Otto Neurath (1882–1945), was a polymath whose life’s work encompassed political economy, sociology, philosophy, urbanism, and visual communication; in the last of these fields he was the leading figure in the work that is now most commonly termed ‘Isotype’.
Neurath was born in Vienna, the son of the political economist Wilhelm Neurath (1840–1901). After university studies in Vienna and Berlin, he taught political economy at the Neue Wiener Handelsakademie (New Vienna academy of commerce) from 1907 until war broke out in 1914. Towards the end of the war he became the director of the newly-established Deutsches Kriegswirtschaftsmuseum (German museum of war economy) at Leipzig, where he first experimented with methods of visual education. In 1918–19, working as a civil-servant, Neurath ran an office for central economic planning in Munich. When the Bavarian ‘soviet republic’ was defeated, he was arrested and, after trial, sentenced to one-and-a-half years’ imprisonment, but was soon released after an intervention from the Austrian government – with a condition that he did not return to Germany.

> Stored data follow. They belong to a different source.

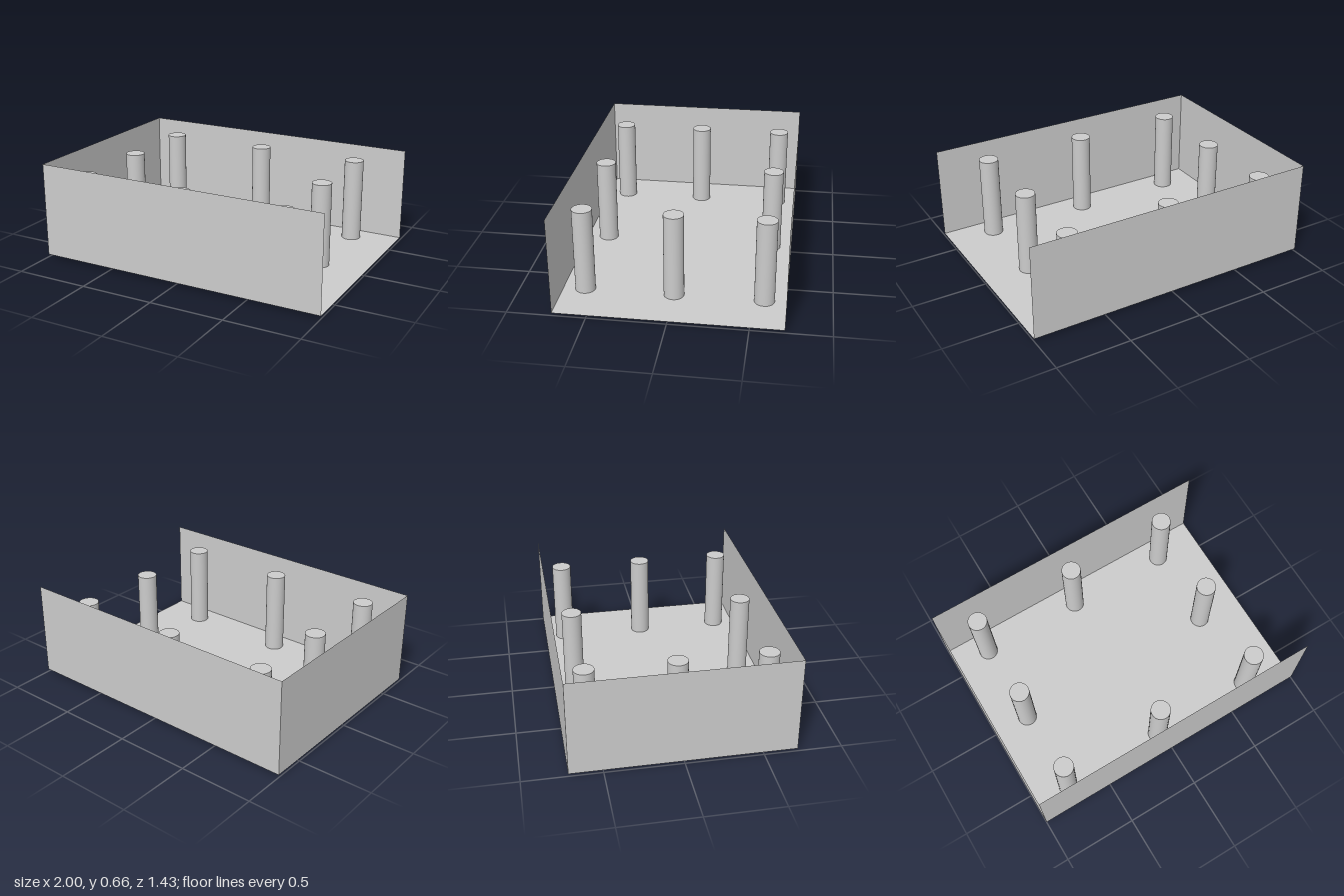
import * as THREE from 'three';

const HALF_X = 1, HALF_Z = 0.714;       // tray footprint
const FLOOR_Y = 0.018, WALL_TOP = 0.656;
const POST_RADIUS = 0.065, POST_HEIGHT = 0.585;

export function createModel() {
  const model = new THREE.Group();
  model.name = 'openTrayWithPosts';

  const sheet = new THREE.MeshStandardMaterial({ color: 0xcccccc, side: THREE.DoubleSide });
  const solid = new THREE.MeshStandardMaterial({ color: 0xcccccc });

  function addSheet(name, width, height, position, rotation) {
    const mesh = new THREE.Mesh(new THREE.PlaneGeometry(width, height), sheet);
    mesh.name = name;
    mesh.position.set(...position);
    mesh.rotation.set(...rotation);
    model.add(mesh);
  }

  // Paper-thin floor and three walls; the +x end stays open
  const wallHeight = WALL_TOP - FLOOR_Y;
  const wallY = (WALL_TOP + FLOOR_Y) / 2;
  addSheet('floor', 2 * HALF_X, 2 * HALF_Z, [0, FLOOR_Y, 0], [-Math.PI / 2, 0, 0]);
  addSheet('frontWall', 2 * HALF_X, wallHeight, [0, wallY, HALF_Z], [0, 0, 0]);
  addSheet('backWall', 2 * HALF_X, wallHeight, [0, wallY, -HALF_Z], [0, Math.PI, 0]);
  addSheet('endWall', 2 * HALF_Z, wallHeight, [-HALF_X, wallY, 0], [0, -Math.PI / 2, 0]);

  // Eight round posts around the edge, poking slightly through the floor
  const posts = new THREE.Group();
  posts.name = 'posts';
  const postGeometry = new THREE.CylinderGeometry(POST_RADIUS, POST_RADIUS, POST_HEIGHT, 32);
  for (const x of [-0.75, -0.033, 0.685]) {
    for (const z of [-0.572, 0, 0.572]) {
      if (x === -0.033 && z === 0) continue; // no post in the middle
      const post = new THREE.Mesh(postGeometry, solid);
      post.name = 'post';
      post.position.set(x, POST_HEIGHT / 2, z);
      posts.add(post);
    }
  }
  model.add(posts);

  return model;
}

Back in Vienna, Neurath became general secretary for the Österreichischer Verband für Siedlungs- und Kleingartenwesen (Austrian association for estate-housing and allotments), a collection of self-help groups that aimed to provide housing and garden plots for its members. From this grew a Siedlungsmuseum (housing museum), of which Neurath was the director. At the beginning of 1925 he established the Gesellschafts- und Wirtschaftsmuseum in Wien (Social and economic museum of Vienna), for which he became fully engaged in the use of visual methods for explanation and education. Working with Marie Reidemeister (from 1925) in a gradually developing team of collaborators – the main other one was the artist Gerd Arntz (from 1928) – Neurath created Isotype.

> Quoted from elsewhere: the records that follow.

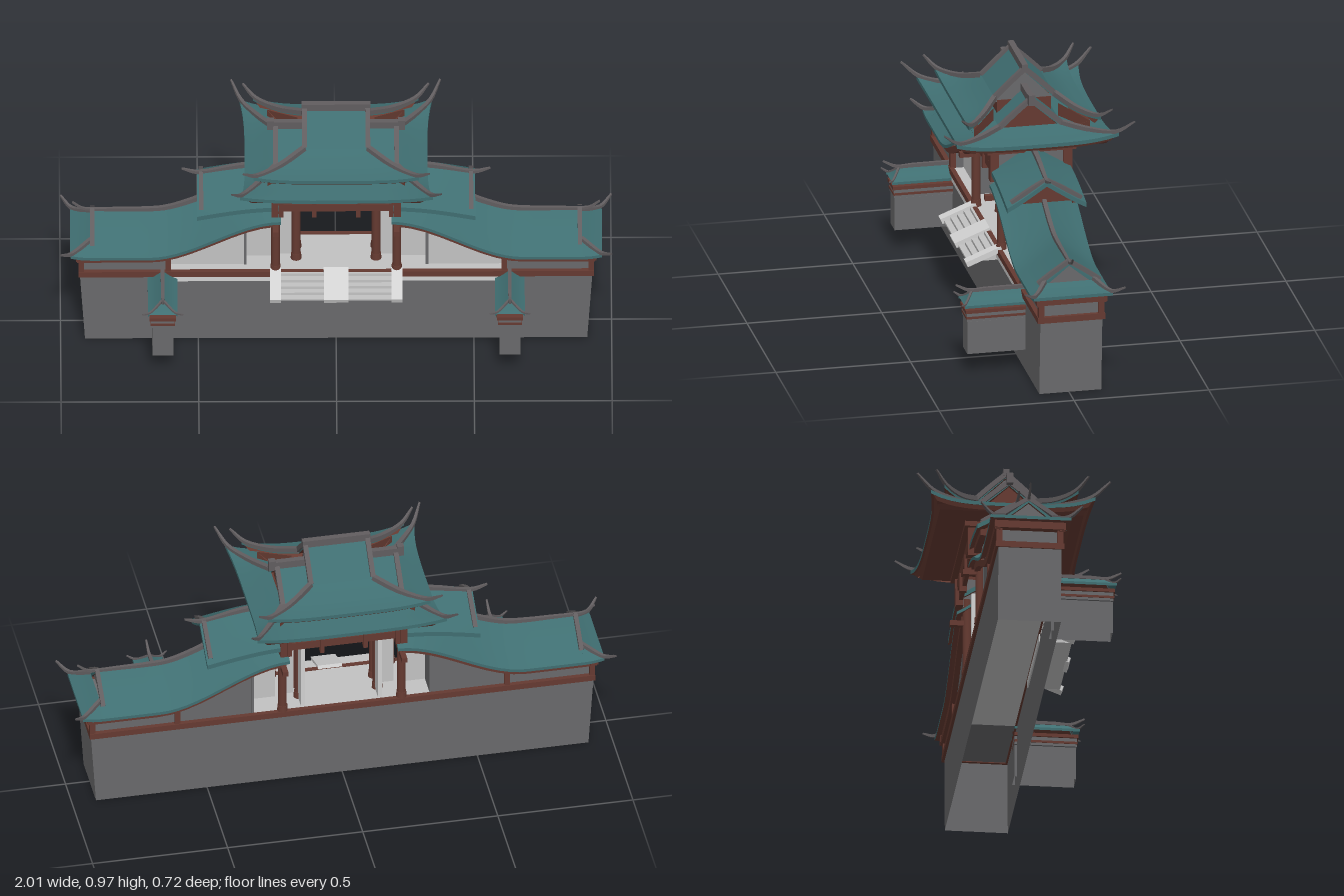
import * as THREE from 'three';

const mat = (name, color) => {
  const m = new THREE.MeshStandardMaterial({ color, side: THREE.DoubleSide });
  m.name = name;
  return m;
};
const lerp = THREE.MathUtils.lerp;

export function createModel() {
  const tile = mat('teal tile', 0x3f6e71), wood = mat('red brown wood', 0x653a31);
  const ridgeGrey = mat('ridge grey', 0x615d5f), stone = mat('dark stone', 0x69696b);
  const plaster = mat('light plaster', 0xc2c2c2), pale = mat('pale stone', 0xd2d2d2);
  const root = new THREE.Group();
  root.name = 'gatehouse';
  const body = new THREE.Group();
  body.name = 'building';
  body.position.z = -0.005;
  root.add(body);

  const add = (geo, m, name, parent = body) => {
    const mesh = new THREE.Mesh(geo, m);
    mesh.name = name;
    parent.add(mesh);
    return mesh;
  };
  // box given by its limits
  const box = (x0, x1, y0, y1, z0, z1, m, name, parent) => {
    const b = add(new THREE.BoxGeometry(Math.abs(x1 - x0), y1 - y0, Math.abs(z1 - z0)), m, name, parent);
    b.position.set((x0 + x1) / 2, (y0 + y1) / 2, (z0 + z1) / 2);
    return b;
  };
  // surface from a rule f(u, v) -> [x, y, z]
  const surf = (f, nu, nv, m, name, parent, flat) => {
    const pos = [], idx = [];
    for (let j = 0; j <= nv; j++) for (let i = 0; i <= nu; i++) pos.push(...f(i / nu, j / nv));
    for (let j = 0; j < nv; j++) for (let i = 0; i < nu; i++) {
      const a = j * (nu + 1) + i, b = a + 1, c = a + nu + 1, d = c + 1;
      idx.push(a, c, b, b, c, d);
    }
    let g = new THREE.BufferGeometry();
    g.setAttribute('position', new THREE.Float32BufferAttribute(pos, 3));
    g.setIndex(idx);
    if (flat) g = g.toNonIndexed();
    g.computeVertexNormals();
    return add(g, m, name, parent);
  };
  // tiled roof sheet with a thin rim and a wooden underside
  const slab = (f, nu, nv, t, name, parent) => {
    const low = (u, v, k = 1) => { const p = f(u, v); return [p[0], p[1] - t * k, p[2]]; };
    surf(f, nu, nv, tile, name, parent);
    surf((u, v) => low(u, v), nu, nv, wood, name + 'Underside', parent);
    for (const e of [0, 1]) {
      surf((u, v) => low(u, e, v), nu, 1, tile, name + 'Rim', parent);
      surf((u, v) => low(e, u, v), nv, 1, tile, name + 'Rim', parent);
    }
  };
  // square-section ridge along a curve, tapering from r0 to r1
  const ridge = (pts, r0, r1, name, parent) => {
    const c = new THREE.CatmullRomCurve3(pts.map(p => new THREE.Vector3(...p)));
    const up = new THREE.Vector3(0, 1, 0), n = 4 * (pts.length - 1);
    surf((u, v) => {
      const p = c.getPoint(u), t = c.getTangent(u);
      const s = new THREE.Vector3().crossVectors(t, up).normalize();
      const w = new THREE.Vector3().crossVectors(s, t), a = (v + 0.125) * Math.PI * 2;
      const r = lerp(r0, r1, u * u) * 1.4;
      return p.addScaledVector(s, Math.cos(a) * r).addScaledVector(w, Math.sin(a) * r).toArray();
    }, n, 4, ridgeGrey, name, parent, true);
  };
  // upright panel between two height rules
  const band = (x0, x1, lo, hi, z0, z1, m, name, s = 1) => {
    const N = 14, top = [], bot = [];
    for (let i = 0; i <= N; i++) {
      const x = lerp(x0, x1, i / N);
      bot.push(new THREE.Vector2(x * s, lo(x)));
      top.unshift(new THREE.Vector2(x * s, hi(x)));
    }
    const g = new THREE.ExtrudeGeometry(new THREE.Shape([...bot, ...top]), { depth: z1 - z0, bevelEnabled: false });
    add(g, m, name).position.z = z0;
  };
  const gableEnd = (x, hz, y0, y1, m, name, parent) =>
    surf((u, v) => [x, lerp(y1, y0, v), (2 * u - 1) * hz * v], 1, 1, m, name, parent);
  // flared four-sided tier between two rectangles [x, y, z]
  const tier = (a, b, name) => surf((u, v) => {
    const q = Math.round(u * 4) % 4, sx = q === 0 || q === 3 ? 1 : -1, sz = q < 2 ? 1 : -1;
    return [sx * lerp(a[0], b[0], v), lerp(a[1], b[1], v), sz * lerp(a[2], b[2], v)];
  }, 4, 1, wood, name, body, true);
  // leaves a box open below
  const openBelow = mesh => {
    const g = mesh.geometry, i = [...g.index.array];
    i.splice(18, 6);
    g.setIndex(i);
  };

  // podium, slightly wider at the top and hollow
  const podium = add(new THREE.BoxGeometry(1.86, 0.285, 0.23), stone, 'podium');
  podium.position.y = 0.1425;
  const pp = podium.geometry.attributes.position;
  for (let i = 0; i < pp.count; i++) if (pp.getY(i) < 0) pp.setX(i, pp.getX(i) * 0.98);
  openBelow(podium);
  for (const k of [1, -1]) {
    box(-0.935, 0.935, 0.282, 0.305, k * 0.108, k * 0.125, wood, 'sillBeam');
    box(k * 0.918, k * 0.935, 0.282, 0.305, -0.108, 0.108, wood, 'endSill');
  }
  box(-0.6, 0.6, 0.284, 0.302, -0.108, 0.108, plaster, 'floor');
  box(-0.6, 0.6, 0.262, 0.282, 0.115, 0.123, pale, 'frontLedge');

  // height of the wing eave and of the upper wing eave
  const eave = x => 0.385 + 0.16 * (1 - THREE.MathUtils.smoothstep(x, 0.2, 0.68));
  const upperEave = x => 0.568 + 0.042 * Math.sin((0.51 - x) / 0.31 * Math.PI / 2);
  const HZ = 0.147;

  // wing walls, posts and curved beams
  for (const s of [1, -1]) {
    const hi = x => eave(x) - 0.005;
    band(0.6, 0.92, () => 0.285, hi, -0.108, 0.108, stone, 'endBlock', s);
    band(0.33, 0.6, () => 0.3, hi, 0.065, 0.072, plaster, 'wingWallFront', s);
    band(0.33, 0.6, () => 0.3, hi, -0.105, 0.065, stone, 'wingWallBack', s);
    band(0.23, 0.33, () => 0.3, x => eave(x) + 0.02, -0.02, 0.02, plaster, 'innerWall', s);
    box(s * 0.325, s * 0.335, 0.3, 0.51, -0.107, 0.076, stone, 'wallPost');
    for (const k of [1, -1]) {
      const z = k * 0.118;
      band(0.22, 0.94, x => eave(x) - 0.035, x => eave(x) - 0.008, z - 0.01, z + 0.01, wood, 'curvedBeam', s);
      band(0.22, 0.45, x => upperEave(x) - 0.03, x => upperEave(x) - 0.005, z - 0.012, z + 0.012, wood, 'upperBeam', s);
      for (const x of [0.925, 0.61])
        box(s * (x - 0.01), s * (x + 0.01), 0.3, 0.37, k * 0.1, k * 0.122, wood, 'wingPost');
    }
    box(s * 0.915, s * 0.945, 0.355, 0.383, -0.13, 0.13, wood, 'endBeam');
    box(s * 0.22, s * 0.42, 0.55, 0.6, -0.07, 0.07, wood, 'upperWingCore');
  }

  // wing roofs, the second one turned half round
  for (const turn of [0, Math.PI]) {
    const w = new THREE.Group();
    w.name = turn ? 'rightWingRoof' : 'leftWingRoof';
    w.rotation.y = turn;
    body.add(w);
    const iz = 0.09, drop = 0.036, yE = 0.385;
    for (const k of [1, -1]) {
      slab((u, v) => { const x = lerp(0.2, 0.89, u); return [x, eave(x) + 0.11 * (1 - v) ** 1.15, k * HZ * v]; },
        20, 5, 0.012, 'wingSlope', w);
      slab((u, v) => [lerp(0.89, 0.965, u), yE + drop * (1 - u) * (1 - v) + 0.01 * u * u,
        k * lerp(lerp(iz, HZ, u), HZ, v)], 4, 1, 0.012, 'wingCornerSlope', w);
      slab((u, v) => { const x = lerp(0.2, 0.505, u); return [x, upperEave(x) + 0.092 * (1 - v) ** 1.1, k * HZ * v]; },
        8, 4, 0.018, 'upperWingSlope', w);
      ridge([[0.885, 0.5, 0], [0.885, 0.46, k * 0.06], [0.885, 0.42, k * 0.115]], 0.008, 0.008, 'wingVerge', w);
      ridge([[0.89, 0.428, k * iz], [0.96, 0.4, k * 0.142], [1, 0.425, k * 0.185]], 0.007, 0.003, 'wingHip', w);
      ridge([[0.49, 0.664, 0], [0.49, 0.63, k * 0.06], [0.49, 0.585, k * 0.13]], 0.008, 0.008, 'upperVerge', w);
    }
    slab((u, v) => [lerp(0.89, 0.965, u), yE + drop * (1 - u) + 0.01 * u * u, (2 * v - 1) * lerp(iz, HZ, u)],
      4, 2, 0.012, 'wingEndSlope', w);
    gableEnd(0.88, 0.09, 0.415, 0.485, stone, 'wingGable', w);
    gableEnd(0.46, 0.125, 0.565, 0.645, wood, 'upperWingGable', w);
    const line = [];
    for (let i = 0; i <= 8; i++) { const x = lerp(0.2, 0.88, i / 8); line.push([x, eave(x) + 0.113, 0]); }
    ridge([...line, [0.92, 0.503, 0], [0.957, 0.53, 0]], 0.009, 0.003, 'wingRidge', w);
    ridge([[0.2, 0.704, 0], [0.35, 0.692, 0], [0.5, 0.664, 0], [0.56, 0.68, 0]], 0.009, 0.003, 'upperWingRidge', w);
  }

  // hip-and-gable roof with upswept corners
  const hippedRoof = (name, o) => {
    const g = new THREE.Group();
    g.name = name;
    body.add(g);
    const edge = v => [lerp(o.hx, o.ox, v), lerp(o.yi, o.yo, v) - o.sag * Math.sin(Math.PI * v), lerp(o.hz, o.oz, v)];
    for (const k of [1, -1]) {
      slab((u, v) => [(2 * u - 1) * o.hx, lerp(o.yTop, o.yi, v), k * o.hz * v], 2, 2, 0.014, 'upperSlope', g);
      const skirt = side => {
        const f = (u, v) => {
          const w = 2 * u - 1, c = edge(v), b = v * v * (1 - w ** 4), y = c[1] - o.lift * b;
          return side ? [k * (c[0] - o.bow * b), y, w * c[2]] : [w * c[0], y, k * (c[2] - o.bow * b)];
        };
        slab(f, 16, 6, 0.014, side ? 'sideSkirt' : 'eaveSkirt', g);
        // wooden fascia following the eave
        surf((u, v) => { const p = f(u, 0.95 - 0.08 * v); return [p[0], p[1] - 0.012 - 0.018 * v, p[2]]; },
          16, 1, wood, 'eaveFascia', g);
      };
      skirt(false);
      if (o.sides) skirt(true);
      gableEnd(k * (o.hx - 0.012), o.hz, o.yi - 0.02, o.yTop - 0.012, o.gable, 'gable', g);
      for (const s of [1, -1]) {
        const at = p => [s * p[0], p[1] + 0.004, k * p[2]];
        ridge([[s * o.hx, o.yTop, 0], at([o.hx, lerp(o.yTop, o.yi, 0.5), o.hz / 2]), at(edge(0))], 0.009, 0.009, 'verge', g);
        ridge([at(edge(0)), at(edge(0.5)), at(edge(0.95)), [s * o.tip[0], o.tip[1], k * o.tip[2]]], 0.009, 0.003, 'hipRidge', g);
      }
    }
    box(-o.rx, o.rx, o.yTop - 0.01, o.yTop + 0.018, -0.011, 0.011, ridgeGrey, 'topRidge', g);
  };
  hippedRoof('lowerMainRoof', { hx: 0.22, hz: 0.115, yTop: 0.875, yi: 0.772, ox: 0.35, oz: 0.3, yo: 0.77,
    bow: 0.018, lift: 0.03, sag: 0.01, tip: [0.38, 0.82, 0.353], sides: true, gable: wood, rx: 0.24 });
  hippedRoof('upperMainRoof', { hx: 0.115, hz: 0.11, yTop: 0.955, yi: 0.848, ox: 0.3, oz: 0.245, yo: 0.818,
    bow: 0.01, lift: 0.024, sag: 0.016, tip: [0.338, 0.857, 0.278], sides: false, gable: stone, rx: 0.125 });
  box(-0.105, 0.105, 0.76, 0.835, -0.1, 0.1, wood, 'roofCore');
  for (const s of [1, -1]) {
    surf((u, v) => [(2 * u - 1) * lerp(0.2, 0.25, v), lerp(0.75, 0.785, v), s * lerp(0.165, 0.215, v)],
      1, 1, wood, 'upperEaveBracket');
    surf((u, v) => [s * lerp(0.14, 0.25, u), lerp(0.755, lerp(0.82, 0.785, u), v), lerp(0.12, 0.215, u)],
      1, 1, wood, 'upperEaveCheek');
    surf((u, v) => [s * lerp(0.14, 0.25, u), lerp(0.755, lerp(0.82, 0.785, u), v), -lerp(0.12, 0.215, u)],
      1, 1, wood, 'upperEaveCheek');
    for (const k of [1, -1]) box(s * 0.225, s * 0.25, 0.86, 0.9, k * 0.012, 0, ridgeGrey, 'ridgeStop');
  }

  // flared bracket tiers below the eaves
  tier([0.235, 0.695, 0.165], [0.305, 0.715, 0.262], 'bracketTier');
  tier([0.305, 0.715, 0.262], [0.318, 0.73, 0.272], 'bracketRim');

  // gate frame: upper beams, side panels and columns
  for (const k of [1, -1]) {
    box(-0.25, 0.25, 0.68, 0.71, k * 0.135, k * 0.165, wood, 'topBeam');
    box(-0.235, 0.235, 0.625, 0.672, k * 0.12, k * 0.145, wood, 'lintel');
    box(-0.22, 0.22, 0.588, 0.618, k * 0.125, k * 0.14, wood, 'lowerLintel');
    box(-0.22, 0.22, 0.6, 0.69, k * 0.122, k * 0.13, wood, 'lintelPanel');
    box(k * 0.21, k * 0.25, 0.68, 0.71, -0.165, 0.165, wood, 'sideTopBeam');
    box(k * 0.21, k * 0.225, 0.57, 0.68, -0.125, 0.125, stone, 'sidePanel');
    box(k * 0.16, k * 0.21, 0.3, 0.6, -0.01, 0.01, plaster, 'doorSidePanel');
    box(k * 0.135, k * 0.15, 0.305, 0.59, -0.1, -0.03, pale, 'openDoorLeaf');
    box(k * 0.11, k * 0.24, 0.575, 0.6, -0.03, 0.03, wood, 'doorHeadBeam');
    box(k * 0.21, k * 0.23, 0.495, 0.515, -0.17, 0.17, wood, 'tieBeam');
    for (const s of [1, -1]) {
      for (const [x, z] of [[0.22, 0.108], [0.145, 0.035]]) {
        const c = add(new THREE.CylinderGeometry(0.016, 0.016, 0.3, 12), wood, 'column');
        c.position.set(s * x, 0.45, k * z);
        const b = add(new THREE.CylinderGeometry(0.018, 0.02, 0.025, 12), wood, 'columnBase');
        b.position.set(s * x, 0.315, k * z);
      }
      box(s * 0.21, s * 0.235, 0.57, 0.69, k * 0.122, k * 0.152, wood, 'cornerPost');
      for (const x of [0.08, 0.2]) box(s * (x - 0.008), s * (x + 0.008), 0.568, 0.64, k * 0.124, k * 0.15, wood, 'pendant');
    }
  }

  // front stairs with three sloping slabs
  for (let i = 0; i < 5; i++)
    box(-0.2, 0.2, 0.252, 0.303 - i * 0.011, 0.11 + i * 0.024, 0.134 + i * 0.024, plaster, 'step');
  for (const [x, hw] of [[-0.22, 0.02], [0, 0.045], [0.22, 0.02]])
    box(x - hw, x + hw, 0.272, 0.292, 0.105, 0.245, pale, 'stairSlab').rotation.x = 0.38;

  // projecting side walls with small tiled roofs
  for (const s of [1, -1]) {
    const w = new THREE.Group();
    w.name = 'projectingWall';
    w.position.x = s * 0.63;
    root.add(w);
    openBelow(box(-0.038, 0.038, 0.08, 0.205, 0.1, 0.325, stone, 'wallBody', w));
    box(-0.042, 0.042, 0.207, 0.217, 0.1, 0.328, stone, 'lowerTrim', w);
    box(-0.044, 0.044, 0.217, 0.226, 0.1, 0.33, wood, 'middleTrim', w);
    box(-0.042, 0.042, 0.226, 0.24, 0.1, 0.328, stone, 'upperTrim', w);
    box(-0.048, 0.048, 0.24, 0.253, 0.1, 0.333, wood, 'topTrim', w);
    const capY = v => 0.273 + 0.038 * (1 - v) ** 1.3;
    for (const k of [1, -1]) {
      slab((u, v) => [k * 0.054 * v, capY(v), lerp(0.1, lerp(0.3, 0.338, v), u)], 4, 4, 0.01, 'capSlope', w);
      ridge([[0, 0.311, 0.3], [k * 0.045, 0.278, 0.332], [k * 0.074, 0.283, 0.352]], 0.004, 0.002, 'capHip', w);
    }
    surf((u, v) => [(2 * u - 1) * 0.054 * v, capY(v), lerp(0.3, 0.338, v)], 2, 4, tile, 'capEnd', w);
    ridge([[0, 0.314, 0.1], [0, 0.314, 0.25], [0, 0.314, 0.31], [0, 0.338, 0.36]], 0.007, 0.003, 'capRidge', w);
  }
  return root;
}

Alongside his work for this museum and for the housing movement, Neurath also became a committed logical empiricist. He was the main author of the Vienna Circle manifesto (1929). Later, in the 1930s and 1940s, he was the driving force behind the successor Unity of Science movement. After the brief civil war in Austria of February 1934, Neurath and his core group at the Gesellschafts- und Wirtschaftsmuseum left Vienna for The Hague, where they continued work under the aegis of the International Foundation for Visual Education. The international spread of their work, which had already started in Vienna, intensified and extended. In 1935 the name ‘Isotype’ was devised to describe what had been known as the Wiener Methode (Vienna method). With the German invasion of the Netherlands in May 1940, Otto Neurath and Marie Reidemeister escaped to Britain. After internment – along with all other ‘enemy aliens’ – they resumed their work, now living in Oxford; the Isotype Institute was established in 1942. Otto Neurath died suddenly in December 1945, with many new projects in progress.